In Iran, the pace of executions continues, relentlessly. Iranian justice announced the hanging on Saturday of two men convicted of killing a paramilitary during the demonstrations triggered by the death in custody of the young Mahsa Amini, new executions which aroused the “dismay” of the European Union. The UN also denounced “shocking” hangings which bring to four the number of executions since the start of the protest movement in Iran in mid-September. “Mohammad Mehdi Karami and Seyed Mohammad Hosseini, the main perpetrators of the crime that led to the martyrdom of Rouhollah Ajamian, were hanged this morning” on Saturday, the judicial authority agency Mizan Online said. The two men were accused of having killed this member of the Bassidji militia, linked to the Revolutionary Guards, the ideological army of Iran, on November 3 in Karaj, west of Tehran.
A court of first instance had sentenced the two men to death on December 4 and the Supreme Court had confirmed their sentences on January 3, a justice described as “expedited” by human rights NGOs. The European Union is “appalled” by these executions, Nabila Massrali, a spokeswoman for the head of EU diplomacy Josep Borrell, said in a statement. The EU “once again calls on the Iranian authorities to immediately put an end to the highly reprehensible practice of issuing and carrying out death sentences against protesters”, she said.

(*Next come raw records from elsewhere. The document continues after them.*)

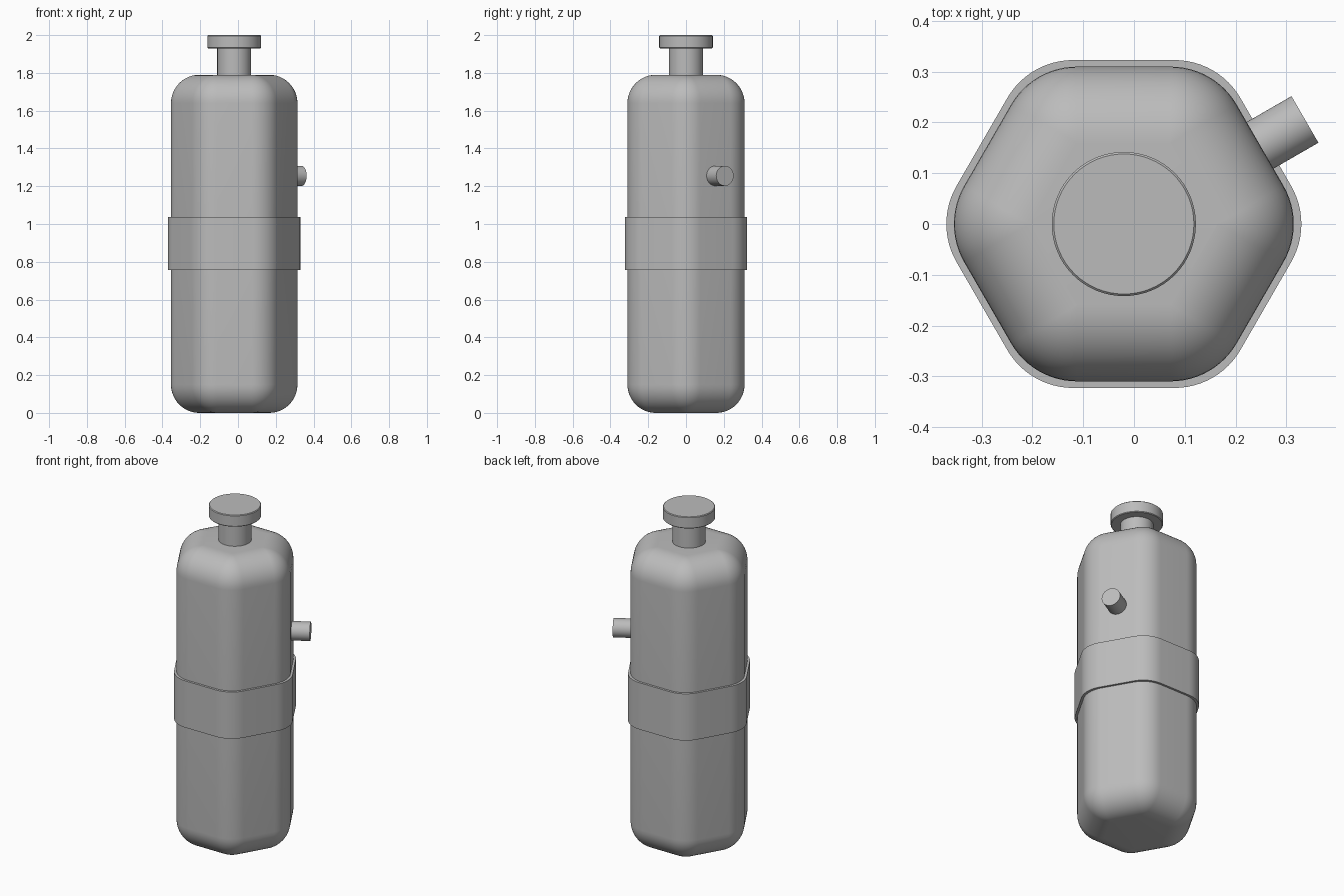
import bpy, bmesh, math
from mathutils import Matrix, Vector

cube = bpy.data.objects.get("Cube")
if cube:
    bpy.data.objects.remove(cube, do_unlink=True)

AXIS_X = -0.02     # vertical axis of the bottle
APOTHEM = 0.31
ROUND = 0.15       # radius of every body edge
HEIGHT = 1.79

grey = bpy.data.materials.new("plain grey")
grey.use_nodes = True
grey.diffuse_color = (0.5, 0.5, 0.5, 1)
grey.node_tree.nodes["Principled BSDF"].inputs["Base Color"].default_value = grey.diffuse_color


def hexagon(apothem, radius, z, steps=12):
    """Ring of points round a hexagon with rounded corners."""
    points = []
    core = (apothem - radius) / math.cos(math.pi / 6)
    for corner in range(6):
        middle = corner * math.pi / 3
        for i in range(steps + 1):
            a = middle + (i / steps - 0.5) * math.pi / 3
            points.append(Vector((core * math.cos(middle) + radius * math.cos(a),
                                  core * math.sin(middle) + radius * math.sin(a), z)))
    return points


def circle(radius, z, steps=64):
    return [Vector((radius * math.cos(math.tau * i / steps),
                    radius * math.sin(math.tau * i / steps), z)) for i in range(steps)]


def loft(name, rings, matrix=None, closed=False):
    """Skin a stack of rings; cap the ends, or join last to first."""
    bm = bmesh.new()
    loops = [[bm.verts.new(p) for p in ring] for ring in rings]
    pairs = list(zip(loops, loops[1:]))
    if closed:
        pairs.append((loops[-1], loops[0]))
    else:
        bm.faces.new(loops[0][::-1])
        bm.faces.new(loops[-1])
    for low, high in pairs:
        for i in range(len(low)):
            j = (i + 1) % len(low)
            bm.faces.new((low[i], low[j], high[j], high[i]))
    bmesh.ops.recalc_face_normals(bm, faces=bm.faces)
    mesh = bpy.data.meshes.new(name)
    bm.to_mesh(mesh)
    bm.free()
    mesh.materials.append(grey)
    obj = bpy.data.objects.new(name, mesh)
    bpy.context.collection.objects.link(obj)
    obj.matrix_world = matrix or Matrix.Translation((AXIS_X, 0, 0))
    bpy.ops.object.select_all(action='DESELECT')
    obj.select_set(True)
    bpy.context.view_layer.objects.active = obj
    bpy.ops.object.shade_smooth_by_angle(angle=math.radians(30))
    return obj


# Hexagonal body, rounded at top and bottom
rings = []
for end, base in ((-1, ROUND), (1, HEIGHT - ROUND)):
    for i in range(13):
        t = math.pi / 2 * (i / 12 if end > 0 else 1 - i / 12)
        inset = ROUND * (1 - math.cos(t))
        rings.append(hexagon(APOTHEM - inset, max(ROUND - inset, 0.001),
                             base + end * ROUND * math.sin(t)))
loft("bottle_body", rings)

# Band round the middle
inner, outer = APOTHEM - 0.005, APOTHEM + 0.013
loft("middle_band", [hexagon(a, ROUND, z) for a, z in
                     ((inner, 0.757), (outer, 0.757), (outer, 1.037), (inner, 1.037))],
     closed=True)

# Neck and cap
loft("neck", [circle(0.09, HEIGHT - 0.02), circle(0.09, 1.94)])
loft("cap", [circle(r, z) for r, z in
             ((0.138, 1.93), (0.142, 1.934), (0.142, 1.996), (0.138, 2.0))])

# Side spout, square to the back left face
turn = (Matrix.Translation((AXIS_X, 0, 1.255)) @ Matrix.Rotation(math.pi / 6, 4, 'Z')
        @ Matrix.Rotation(math.pi / 2, 4, 'Y'))
loft("side_spout", [circle(0.053, 0.28), circle(0.053, 0.412)], turn)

14 people sentenced to death
Since the start of the protest movement, 14 people have been sentenced to death in connection with the protests, according to an AFP count based on official information. Among them, four have been executed, two have had their sentences confirmed by the Supreme Court, six are awaiting new trials and two others can appeal. Activists say dozens more face the death penalty. Iran has been rocked by protests since the death of Mahsa Amini on September 16 following her arrest for violating the country’s strict dress code for women.
Iranian officials generally denounce “riots”, fueled by foreign countries and opposition groups, and say that hundreds of people have been killed in the unrest, including members of the security forces. About 14,000 people were also arrested, according to the UN. These latest executions come despite a campaign by NGOs calling on Tehran to spare Mohammad Mehdi Karami and Seyed Mohammad Hosseini, Amnesty International having notably denounced an “unfair” trial. In mid-December, Mohammad Mehdi’s father, Mashallah Karami, posted a video on social media in which he implored the authorities to overturn his son’s conviction.
The family’s lawyer, Me Mohmmed Aghasi, lamented on Twitter on Saturday that Karami had not been able to see his family one last time before he died. According to the Oslo-based organization Iran Human Rights (IHR), Karami was 22 years old and according to the NGO Hengaw, also based in Norway, Hosseini was 39 years old. The United Nations High Commissioner for Human Rights on Saturday denounced the trials “based on extracted confessions”. “Shocking that Iran continues to execute protesters despite international outcry,” he tweeted. IHR director Mahmood Amiry-Moghaddam said the two convicted were “subjected to torture, and sentenced after a show trial”, calling for “tougher sanctions against Iranian individuals and entities “.
Tehran is already subject to a series of international sanctions in response to the crackdown on protests. Director of the New York-based Center for Human Rights in Iran (CHRI), Hadi Ghaemi, accused Iran of using “executions and lethal force against protests to sow terror within the population and dash the people’s hopes and calls for change”. Iranian Supreme Leader Ayatollah Ali Khamenei announced on Saturday that he had appointed a new national police chief, Ahmad-Reza Radan, to replace General Hossein Ashtari.
In 2010, the US Treasury blacklisted Ahmad-Reza Radan for human rights violations after the crackdown on protests sparked by the controversial re-election of ultra-conservative President Mahmoud Ahmadinejad in 2009.